For decades, courts have struggled with how to protect free speech in public forums that have grown increasingly privatized.
Mall “Born of a Union with Government,” but Not a Public Space
In many communities, town squares and downtown business districts have largely been replaced by privately-owned shopping malls, particularly in suburban areas. In Bloomington, Minnesota, for example, there is no public space that offers the same level of visibility as a protest at the Mall of America—which is why protesters chose the location on December 20.
Even traditional public spaces like parks are increasingly owned by private entities, most famously in New York’s Zuccotti Park, where Occupy Wall Street was born, and where Occupiers faced eviction after the park’s owners changed the rules.
Mall of America’s status as a public space under the Minnesota state constitution was challenged in the 1990s by anti-fur activists who wanted to protest outside Macy’s. A Minnesota trial court initially found that, thanks to the Mall’s substantial public subsidies, the Mall of America was “born of a union with government” and could only impose reasonable time, place, and manner restrictions on protest.
The Minnesota Supreme Court, though, reversed the lower court in 1998 and declared that the state constitution’s protection of free speech “does not apply to a privately owned shopping center such as the Mall of America, although developed in part with public financing.”
Suburban Malls as Public Spaces?
Initially, however, the U.S. Supreme Court viewed privately-owned suburban shopping malls through the same lens as the public town squares they were replacing.
In 1968, in an opinion authored by Justice Thurgood Marshall, the Court held that suburban shopping malls were serving the same public function as a town square, and therefore should be subject to similar constitutional constraints.
“The shopping center premises are open to the public to the same extent that as the commercial center of a normal town,” Marshall wrote in the case, which involved the Logan Valley Mall in Pennsylvania. “So far as can be determined, the main distinction in practice between use by the public of the Logan Valley Mall and of any other business district … would be that those members of the general public who sought to use the mall premises in a manner contrary to the wishes of the [owners] could be prevented from so doing.”
Subsequent decisions, however, chipped away at that “public function” doctrine, most notably in a 1972 decision authored by Justice Louis Powell.
Powell, a former corporate lawyer who had authored the Powell Memo for the U.S. Chamber of Commerce the previous year, declared in the Lloyd Corp. v. Tanner decision that a mall does not “lose its private character merely because the public is generally invited to use it for designated purposes.”
A new opening for states to protect free speech in shopping malls emerged in the 1980 Pruneyard Shopping Center v. Robbins decision. In that case, the Court opened the door to states finding that their own constitutions protect free speech in shopping malls or other privately-owned public spaces. The California constitution’s broader free speech protections, for example, allow for protests and leafletting in that state’s malls.

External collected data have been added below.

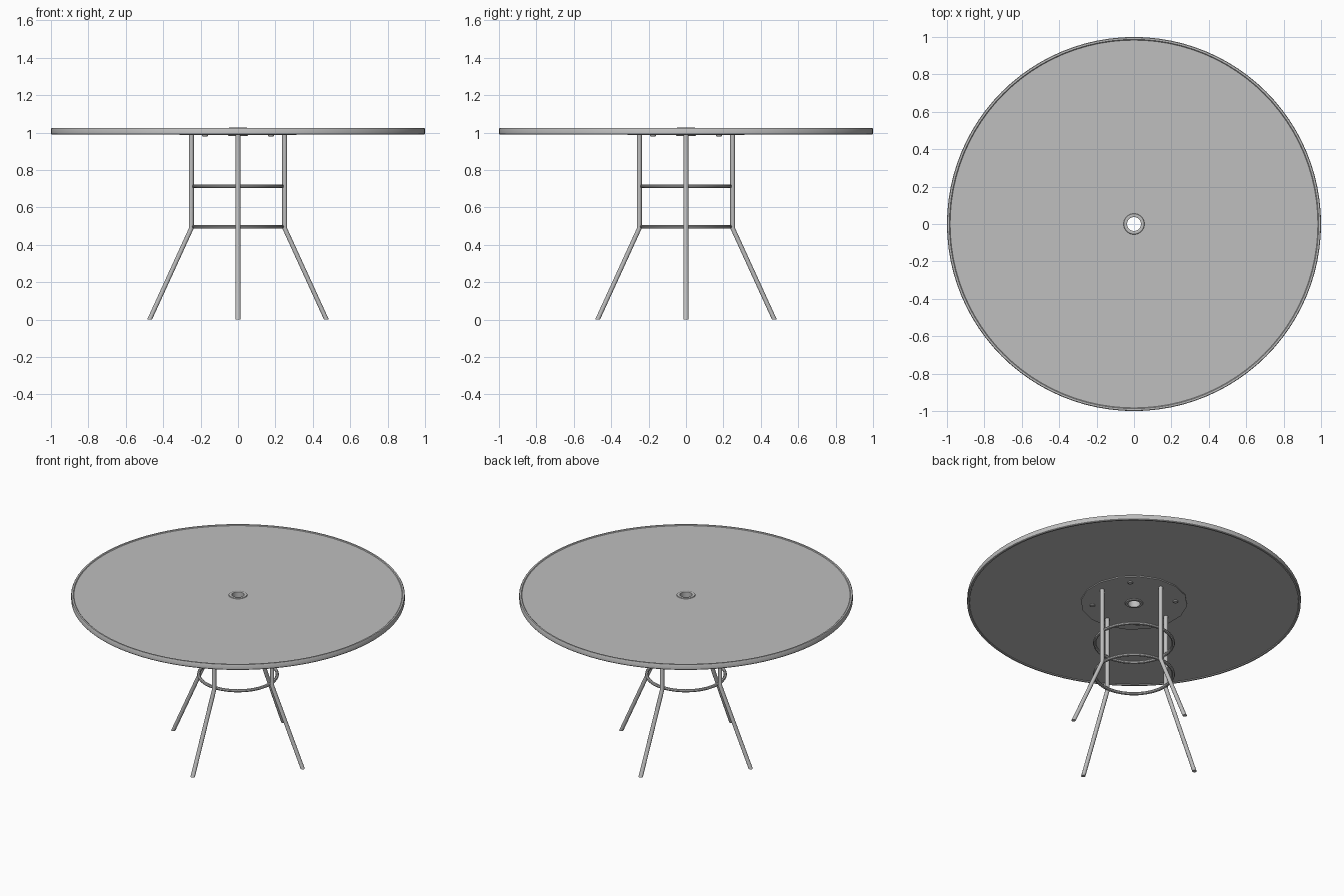
import bpy, bmesh
from math import cos, sin, pi, radians

cube = bpy.data.objects.get("Cube")
if cube:
    bpy.data.objects.remove(cube, do_unlink=True)

grey = bpy.data.materials.new("painted grey metal")
grey.use_nodes = True
GREY = (0.52, 0.52, 0.52, 1)
grey.diffuse_color = GREY
grey.node_tree.nodes["Principled BSDF"].inputs["Base Color"].default_value = GREY


def finish(name, bm, angle=35):
    bmesh.ops.recalc_face_normals(bm, faces=bm.faces)
    mesh = bpy.data.meshes.new(name)
    bm.to_mesh(mesh)
    bm.free()
    mesh.materials.append(grey)
    obj = bpy.data.objects.new(name, mesh)
    bpy.context.collection.objects.link(obj)
    bpy.ops.object.select_all(action="DESELECT")
    obj.select_set(True)
    bpy.context.view_layer.objects.active = obj
    bpy.ops.object.shade_smooth_by_angle(angle=radians(angle))
    return obj


def skin(bm, rings, closed):
    """Join successive vertex rings with quads; cap the ends if open."""
    n = len(rings[0])
    pairs = list(zip(rings, rings[1:]))
    if closed:
        pairs.append((rings[-1], rings[0]))
    for a, b in pairs:
        for i in range(n):
            j = (i + 1) % n
            bm.faces.new((a[i], a[j], b[j], b[i]))
    if not closed:
        bm.faces.new(rings[0])
        bm.faces.new(rings[-1])


def lathe(name, profile, sides, closed=True, centre=(0, 0), turn=0.0):
    """Spin (radius, z) points around a vertical axis."""
    bm = bmesh.new()
    angles = [turn + 2 * pi * i / sides for i in range(sides)]
    rings = [[bm.verts.new((centre[0] + r * cos(a), centre[1] + r * sin(a), z))
              for a in angles] for r, z in profile]
    skin(bm, rings, closed)
    return finish(name, bm)


def leg(name, angle, path, radius, sides=12):
    """Bent tube with level ends, its path given as (distance out, z)."""
    bm = bmesh.new()
    rings = [[bm.verts.new((d * cos(angle) + radius * cos(2 * pi * i / sides),
                            d * sin(angle) + radius * sin(2 * pi * i / sides), z))
              for i in range(sides)] for d, z in path]
    skin(bm, rings, False)
    return finish(name, bm)


# Round top with a raised lip above and below, and a centre hole
lathe("table_top", [(0.04, 0.995), (0.985, 0.995), (0.987, 0.99), (0.997, 0.99),
                    (1.0, 0.994), (1.0, 1.02), (0.997, 1.025), (0.987, 1.025),
                    (0.983, 1.021), (0.04, 1.021)], 96)

# Collar lining the hole, flanged at both ends
lathe("hole_collar", [(0.037, 0.982), (0.05, 0.982), (0.054, 0.986), (0.054, 0.99),
                      (0.041, 0.99), (0.041, 1.021), (0.056, 1.021), (0.054, 1.025),
                      (0.045, 1.027), (0.037, 1.024)], 32)

# Mounting plate below the top
lathe("mounting_plate", [(0.04, 0.988), (0.32, 0.988), (0.32, 0.996), (0.04, 0.996)],
      16, turn=pi / 16)

# Bolts between the legs
for k in range(4):
    a = pi / 4 + k * pi / 2
    lathe(f"bolt_{k + 1}", [(0.012, 0.98), (0.016, 0.983), (0.016, 0.99)], 12,
          closed=False, centre=(0.25 * cos(a), 0.25 * sin(a)))

# Four splayed legs
for k, side in enumerate(("left", "back", "right", "front")):
    leg(f"{side}_leg", k * pi / 2, [(0.473, 0), (0.249, 0.49), (0.249, 0.99)], 0.0132)

# Bracing hoops inside the legs
for name, height in (("lower_hoop", 0.497), ("upper_hoop", 0.714)):
    tube = [(0.236 + 0.01 * cos(t * pi / 4), height + 0.01 * sin(t * pi / 4))
            for t in range(8)]
    lathe(name, tube, 32).data.shade_smooth()
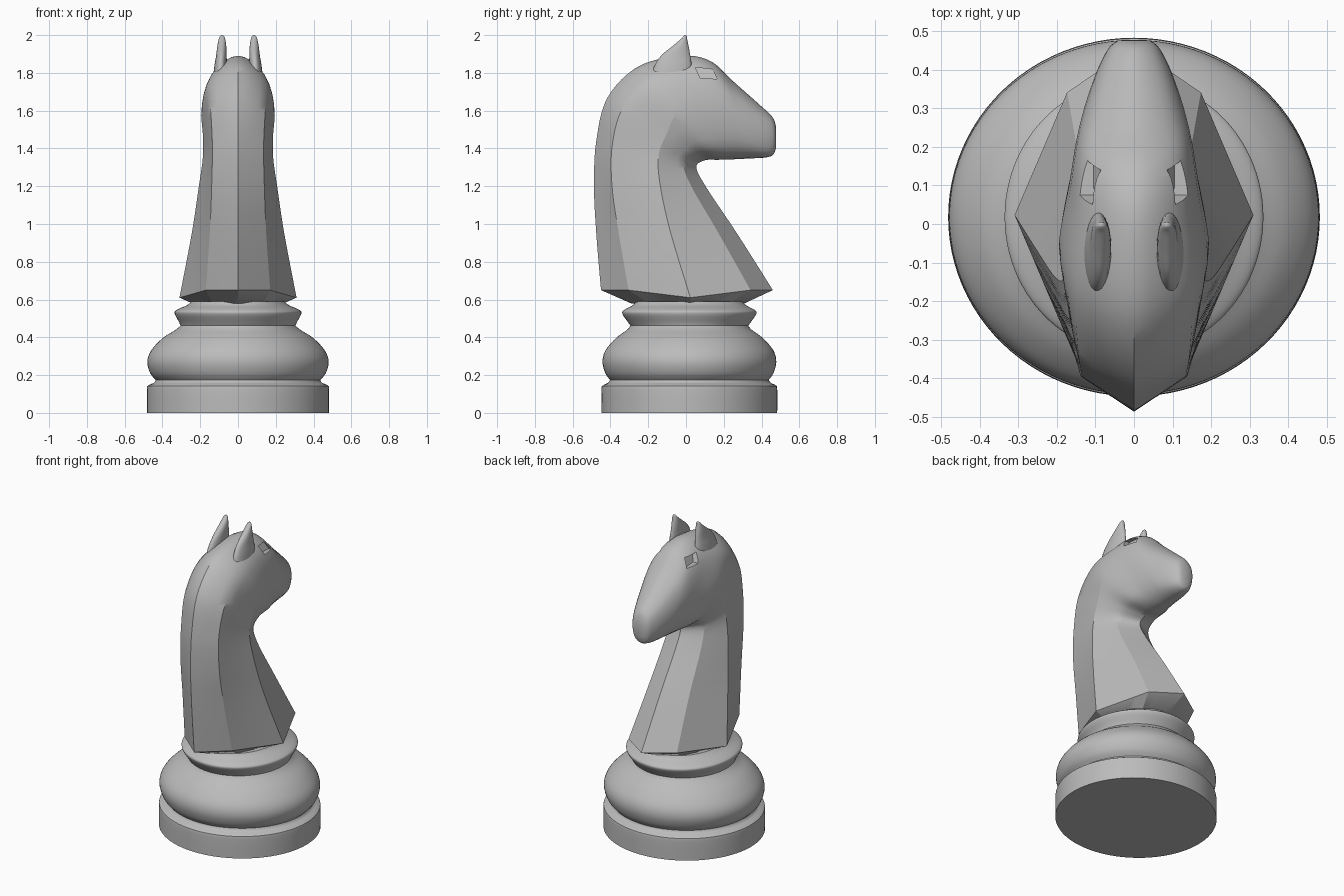
import bpy, bmesh, math
from mathutils import Vector

if "Cube" in bpy.data.objects:
    bpy.data.objects.remove(bpy.data.objects["Cube"])

grey = bpy.data.materials.new("stone_grey")
grey.use_nodes = True
grey.diffuse_color = (0.5, 0.5, 0.5, 1)
grey.node_tree.nodes["Principled BSDF"].inputs["Base Color"].default_value = (0.5, 0.5, 0.5, 1)


def spline(p0, p1, p2, p3, t):
    return 0.5 * (2 * p1 + (p2 - p0) * t + (2 * p0 - 5 * p1 + 4 * p2 - p3) * t * t
                  + (3 * p1 - p0 - 3 * p2 + p3) * t ** 3)


def smooth_path(points, steps):
    """Interpolate an open list of vectors."""
    last = len(points) - 1
    out = []
    for i in range(last):
        a, b, c, d = (points[min(max(j, 0), last)] for j in range(i - 1, i + 3))
        out += [spline(a, b, c, d, k / steps) for k in range(steps)]
    return out + [points[last]]


def loft(name, rings, sharp=()):
    """Skin closed rings, cap both ends; sharp holds (column, first, last) runs."""
    bm = bmesh.new()
    grid = [[bm.verts.new(p) for p in ring] for ring in rings]
    n = len(grid[0])
    for lo, hi in zip(grid, grid[1:]):
        for k in range(n):
            m = (k + 1) % n
            bm.faces.new((lo[k], lo[m], hi[m], hi[k]))
    bm.faces.new(grid[0])
    bm.faces.new(grid[-1])
    bmesh.ops.recalc_face_normals(bm, faces=bm.faces)
    for column, first, last in sharp:
        for i in range(first, last):
            edge = bm.edges.get((grid[i][column], grid[i + 1][column]))
            edge.smooth = False
    mesh = bpy.data.meshes.new(name)
    bm.to_mesh(mesh)
    bm.free()
    mesh.materials.append(grey)
    obj = bpy.data.objects.new(name, mesh)
    bpy.context.collection.objects.link(obj)
    return obj


def select(obj):
    bpy.ops.object.select_all(action='DESELECT')
    obj.select_set(True)
    bpy.context.view_layer.objects.active = obj


def shade(obj, degrees):
    select(obj)
    bpy.ops.object.shade_smooth_by_angle(angle=math.radians(degrees))


def ellipse(cx, cy, z, rx, ry, n):
    turn = [2 * math.pi * k / n for k in range(n)]
    return [Vector((cx + rx * math.cos(a), cy + ry * math.sin(a), z)) for a in turn]


# Turned base: half width, half depth, height
foot = [(.482, .465, 0), (.482, .465, .125), (.475, .458, .145), (.445, .43, .16),
        (.435, .42, .175)]
belly = [(.435, .42, .175), (.465, .445, .21), (.48, .46, .27), (.46, .445, .33),
         (.4, .39, .395), (.33, .33, .44), (.305, .312, .462)]
collar = [(.305, .312, .462), (.312, .325, .48), (.335, .355, .525), (.325, .345, .545),
          (.27, .3, .57), (.245, .285, .59)]
profile = []
for part in (foot, belly, collar):
    profile += smooth_path([Vector(p) for p in part], 4)[:-1]
profile.append(Vector(collar[-1]))
base = loft("turned_base", [ellipse(0, .018, p.z, p.x, p.y, 96) for p in profile])
shade(base, 40)

# Neck and head: nape y z, throat y z, side fraction, half width, roundness
sections = [
    (-.45, .65, .46, .65, .52, .31, 0),
    (-.475, .95, .27, .95, .53, .245, 0),
    (-.487, 1.2, .11, 1.19, .59, .208, 0),
    (-.475, 1.44, .055, 1.3, .62, .186, .1),
    (-.415, 1.67, .1, 1.337, .6, .186, .4),
    (-.25, 1.835, .17, 1.34, .5, .194, .8),
    (-.02, 1.89, .24, 1.342, .5, .167, 1),
    (.13, 1.862, .3, 1.345, .5, .15, 1),
    (.25, 1.755, .36, 1.348, .5, .128, 1),
    (.38, 1.64, .42, 1.352, .5, .095, 1),
    (.455, 1.57, .46, 1.365, .5, .065, 1),
    (.476, 1.52, .476, 1.4, .5, .042, 1)]
SUB, STEPS = 4, 8


def rails(i, section):
    """Five points from nape to throat on one side."""
    ny, nz, ty, tz, mid, w, _ = section
    nape, throat = Vector((0, ny, nz)), Vector((0, ty, tz))
    points = []
    for frac, width in ((0, 0), (.16, min(.78, .55 + .06 * i)), (mid, 1),
                        (.87, min(.72, .56 + .03 * i)), (1, 0)):
        p = nape.lerp(throat, frac)
        p.x = w * width
        points.append(p)
    if i == 0:
        points[2].z -= .04
    return points


def cross_section(half, roundness):
    """Octagon blended toward a smooth closed curve."""
    corners = half + [Vector((-p.x, p.y, p.z)) for p in half[3:0:-1]]
    ring = []
    for k in range(8):
        a, b, c, d = (corners[(k + j) % 8] for j in (-1, 0, 1, 2))
        for s in range(SUB):
            t = s / SUB
            ring.append(b.lerp(c, t).lerp(spline(a, b, c, d, t), roundness))
    return ring


columns = list(zip(*[rails(i, s) for i, s in enumerate(sections)]))
paths = [smooth_path(list(c), STEPS) for c in columns]
rounds = smooth_path([Vector((s[-1], 0, 0)) for s in sections], STEPS)
rings = [cross_section(list(half), min(1, max(0, r.x)))
         for half, r in zip(zip(*paths), rounds)]
# Sloped underside narrowing into the groove
underside = [Vector((p.x * .78, .018 + (p.y - .018) * .66, .58)) for p in rings[0]]
sharp = []
for rail, end in enumerate((4.6, 3, 5, 3, 3)):
    for k in {rail, (8 - rail) % 8}:
        sharp.append((k * SUB, 0, int(end * STEPS)))
head = loft("neck_and_head", [underside] + rings, sharp)

# Recessed eyes, cut with slanted prisms
for side in (1, -1):
    outline = ((.05, 1.828), (.14, 1.82), (.165, 1.768), (.075, 1.772))
    inner = [Vector((side * (.105 - (z - 1.77) * .45), y, z)) for y, z in outline]
    outer = [Vector((side * .3, p.y, p.z)) for p in inner]
    cutter = loft("eye_cutter", [inner, outer])
    cutter.hide_render = True
    select(head)
    cut = head.modifiers.new("eye_recess", 'BOOLEAN')
    cut.operation = 'DIFFERENCE'
    cut.solver = 'EXACT'
    cut.object = cutter
    bpy.ops.object.modifier_apply(modifier=cut.name)
    bpy.data.objects.remove(cutter)
shade(head, 35)

# Pointed ears: x, y, z, half width, half depth
ear = [(.095, -.085, 1.74, .04, .11), (.092, -.07, 1.83, .034, .1),
       (.088, -.055, 1.89, .028, .078), (.086, -.03, 1.94, .024, .044),
       (.085, -.01, 1.98, .017, .016), (.085, -.004, 1.995, .01, .008),
       (.085, -.003, 2.0, .003, .003)]
for side, label in ((1, "left_ear"), (-1, "right_ear")):
    tube = [ellipse(side * x, y, z, rx, ry, 24) for x, y, z, rx, ry in ear]
    layers = [smooth_path(list(line), 4) for line in zip(*tube)]
    shade(loft(label, list(zip(*layers))), 60)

Minnesota’s Supreme Court, though, came to a different outcome in that 1998 case involving the fur protesters. The state constitution, the justices declared, does not bar Mall of America’s owners from limiting the exercise of free speech on mall property, or choosing to allow some forms of speech but not others.
“The Poorly Financed Causes of Little People” Yield to Corporate Rights
In recent years, the First Amendment has undergone a revolution in the U.S. Supreme Court—in cases like Citizens United, Hobby Lobby, and McCutcheon—but largely in favor of expanding the “free speech rights” of corporations and the wealthy few, rather than protecting what Justice Hugo Black described in 1945 as “the poorly financed causes of little people.” When average Americans raise their voices in protest, they can still be muffled by corporate interests.